> **Extracted information**
------
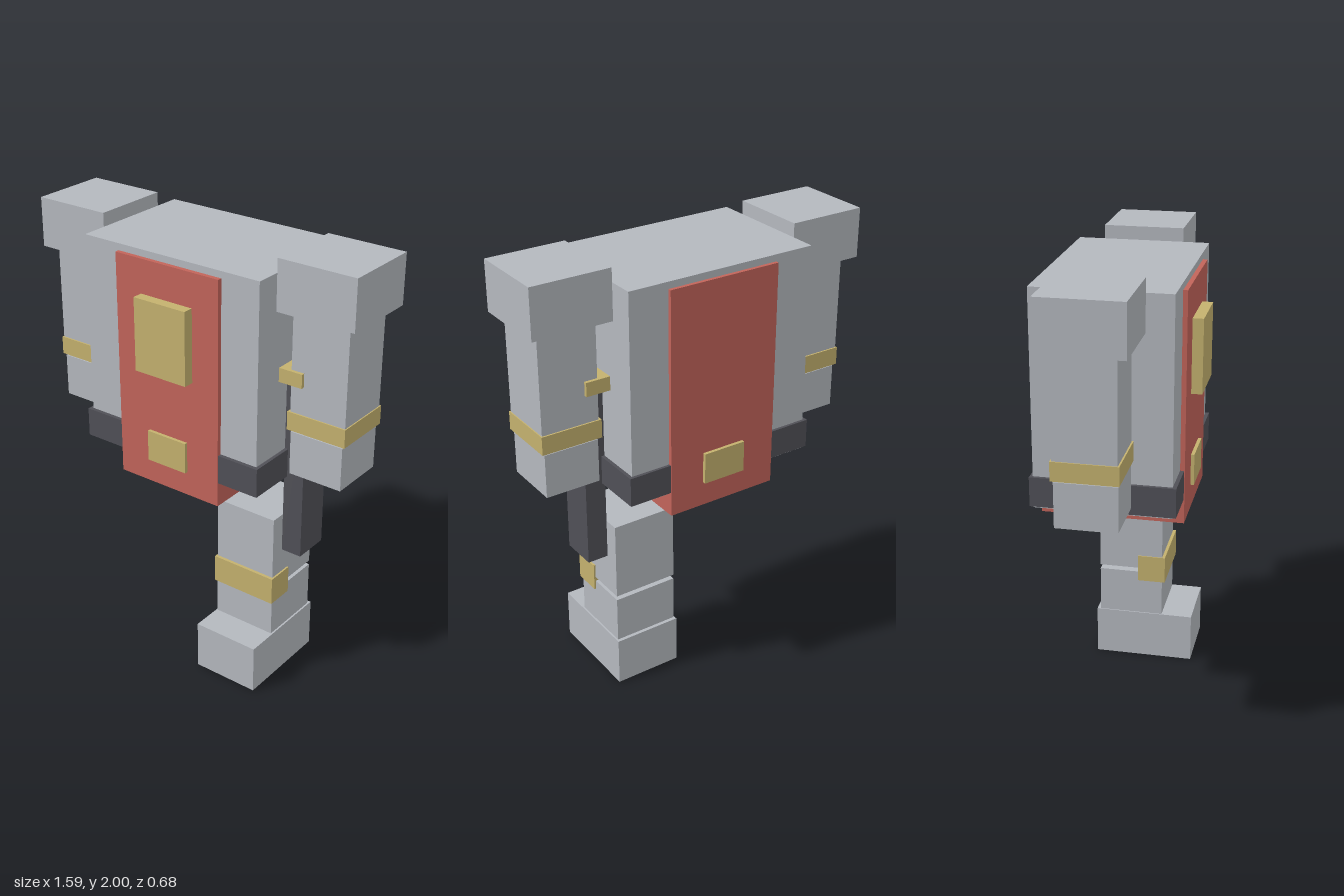
import * as THREE from 'three';

const material = (name, color) => {
  const m = new THREE.MeshStandardMaterial({ color });
  m.name = name;
  return m;
};

export function createModel() {
  const model = new THREE.Group();
  model.name = 'armouredFigure';
  const steel = material('steel', 0xb4b8be);
  const red = material('redCloth', 0xc2645a);
  const gold = material('gold', 0xc4b16e);
  const dark = material('darkIron', 0x505057);

  // Box given by its limits on each axis
  const box = (parent, name, mat, [x0, x1], [y0, y1], [z0, z1]) => {
    const mesh = new THREE.Mesh(new THREE.BoxGeometry(x1 - x0, y1 - y0, z1 - z0), mat);
    mesh.position.set((x0 + x1) / 2, (y0 + y1) / 2, (z0 + z1) / 2);
    mesh.name = name;
    parent.add(mesh);
  };
  const group = (name) => {
    const g = new THREE.Group();
    g.name = name;
    model.add(g);
    return g;
  };

  // Torso with tabard, belt and ornaments
  const torso = group('torso');
  box(torso, 'body', steel, [-0.44, 0.44], [1.0, 1.94], [-0.31, 0.275]);
  box(torso, 'tabard', red, [-0.26, 0.26], [0.9, 1.91], [-0.326, 0.295]);
  box(torso, 'belt', dark, [-0.455, 0.455], [1.01, 1.14], [-0.323, 0.292]);
  box(torso, 'chestPlate', gold, [-0.13, 0.13], [1.435, 1.76], [0.29, 0.342]);
  box(torso, 'frontBuckle', gold, [-0.1, 0.1], [1.01, 1.15], [0.285, 0.31]);
  box(torso, 'backBuckle', gold, [-0.1, 0.1], [1.01, 1.15], [-0.341, -0.32]);

  // Mirrored arms
  for (const [name, s] of [['leftArm', 1], ['rightArm', -1]]) {
    const arm = group(name);
    const span = (a, b) => (s > 0 ? [a, b] : [-b, -a]);
    box(arm, 'shoulderGuard', steel, span(0.44, 0.796), [1.78, 2.0], [-0.195, 0.16]);
    box(arm, 'upperArm', steel, span(0.49, 0.75), [1.262, 1.78], [-0.145, 0.115]);
    box(arm, 'armBand', gold, span(0.48, 0.755), [1.263, 1.345], [-0.152, 0.122]);
    box(arm, 'forearm', steel, span(0.495, 0.742), [1.06, 1.255], [-0.143, 0.115]);
  }

  // Single standing leg
  const leg = group('leftLeg');
  box(leg, 'thigh', steel, [0.14, 0.437], [0.46, 0.815], [-0.16, 0.133]);
  box(leg, 'shin', steel, [0.14, 0.437], [0.22, 0.44], [-0.16, 0.133]);
  box(leg, 'kneeBand', gold, [0.135, 0.445], [0.397, 0.524], [0.02, 0.147]);
  box(leg, 'foot', steel, [0.135, 0.445], [0, 0.226], [-0.176, 0.275]);

  // Sword hanging at the left hip
  const sword = group('sword');
  box(sword, 'blade', dark, [0.44, 0.535], [0.64, 1.45], [-0.096, 0.07]);
  box(sword, 'crossguard', gold, [0.425, 0.55], [1.468, 1.53], [-0.16, 0.13]);
  const pommelShape = new THREE.SphereGeometry(0.065, 8, 6).toNonIndexed();
  pommelShape.computeVertexNormals();
  const pommel = new THREE.Mesh(pommelShape, gold);
  pommel.name = 'pommel';
  pommel.position.set(0.488, 1.662, -0.014);
  sword.add(pommel);

  return model;
}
------
> **Task directions**
For this exercise, retype the data above exactly and skip every image.

> **Your response**
import * as THREE from 'three';

const material = (name, color) => {
  const m = new THREE.MeshStandardMaterial({ color });
  m.name = name;
  return m;
};

export function createModel() {
  const model = new THREE.Group();
  model.name = 'armouredFigure';
  const steel = material('steel', 0xb4b8be);
  const red = material('redCloth', 0xc2645a);
  const gold = material('gold', 0xc4b16e);
  const dark = material('darkIron', 0x505057);

  // Box given by its limits on each axis
  const box = (parent, name, mat, [x0, x1], [y0, y1], [z0, z1]) => {
    const mesh = new THREE.Mesh(new THREE.BoxGeometry(x1 - x0, y1 - y0, z1 - z0), mat);
    mesh.position.set((x0 + x1) / 2, (y0 + y1) / 2, (z0 + z1) / 2);
    mesh.name = name;
    parent.add(mesh);
  };
  const group = (name) => {
    const g = new THREE.Group();
    g.name = name;
    model.add(g);
    return g;
  };

  // Torso with tabard, belt and ornaments
  const torso = group('torso');
  box(torso, 'body', steel, [-0.44, 0.44], [1.0, 1.94], [-0.31, 0.275]);
  box(torso, 'tabard', red, [-0.26, 0.26], [0.9, 1.91], [-0.326, 0.295]);
  box(torso, 'belt', dark, [-0.455, 0.455], [1.01, 1.14], [-0.323, 0.292]);
  box(torso, 'chestPlate', gold, [-0.13, 0.13], [1.435, 1.76], [0.29, 0.342]);
  box(torso, 'frontBuckle', gold, [-0.1, 0.1], [1.01, 1.15], [0.285, 0.31]);
  box(torso, 'backBuckle', gold, [-0.1, 0.1], [1.01, 1.15], [-0.341, -0.32]);

  // Mirrored arms
  for (const [name, s] of [['leftArm', 1], ['rightArm', -1]]) {
    const arm = group(name);
    const span = (a, b) => (s > 0 ? [a, b] : [-b, -a]);
    box(arm, 'shoulderGuard', steel, span(0.44, 0.796), [1.78, 2.0], [-0.195, 0.16]);
    box(arm, 'upperArm', steel, span(0.49, 0.75), [1.262, 1.78], [-0.145, 0.115]);
    box(arm, 'armBand', gold, span(0.48, 0.755), [1.263, 1.345], [-0.152, 0.122]);
    box(arm, 'forearm', steel, span(0.495, 0.742), [1.06, 1.255], [-0.143, 0.115]);
  }

  // Single standing leg
  const leg = group('leftLeg');
  box(leg, 'thigh', steel, [0.14, 0.437], [0.46, 0.815], [-0.16, 0.133]);
  box(leg, 'shin', steel, [0.14, 0.437], [0.22, 0.44], [-0.16, 0.133]);
  box(leg, 'kneeBand', gold, [0.135, 0.445], [0.397, 0.524], [0.02, 0.147]);
  box(leg, 'foot', steel, [0.135, 0.445], [0, 0.226], [-0.176, 0.275]);

  // Sword hanging at the left hip
  const sword = group('sword');
  box(sword, 'blade', dark, [0.44, 0.535], [0.64, 1.45], [-0.096, 0.07]);
  box(sword, 'crossguard', gold, [0.425, 0.55], [1.468, 1.53], [-0.16, 0.13]);
  const pommelShape = new THREE.SphereGeometry(0.065, 8, 6).toNonIndexed();
  pommelShape.computeVertexNormals();
  const pommel = new THREE.Mesh(pommelShape, gold);
  pommel.name = 'pommel';
  pommel.position.set(0.488, 1.662, -0.014);
  sword.add(pommel);

  return model;
}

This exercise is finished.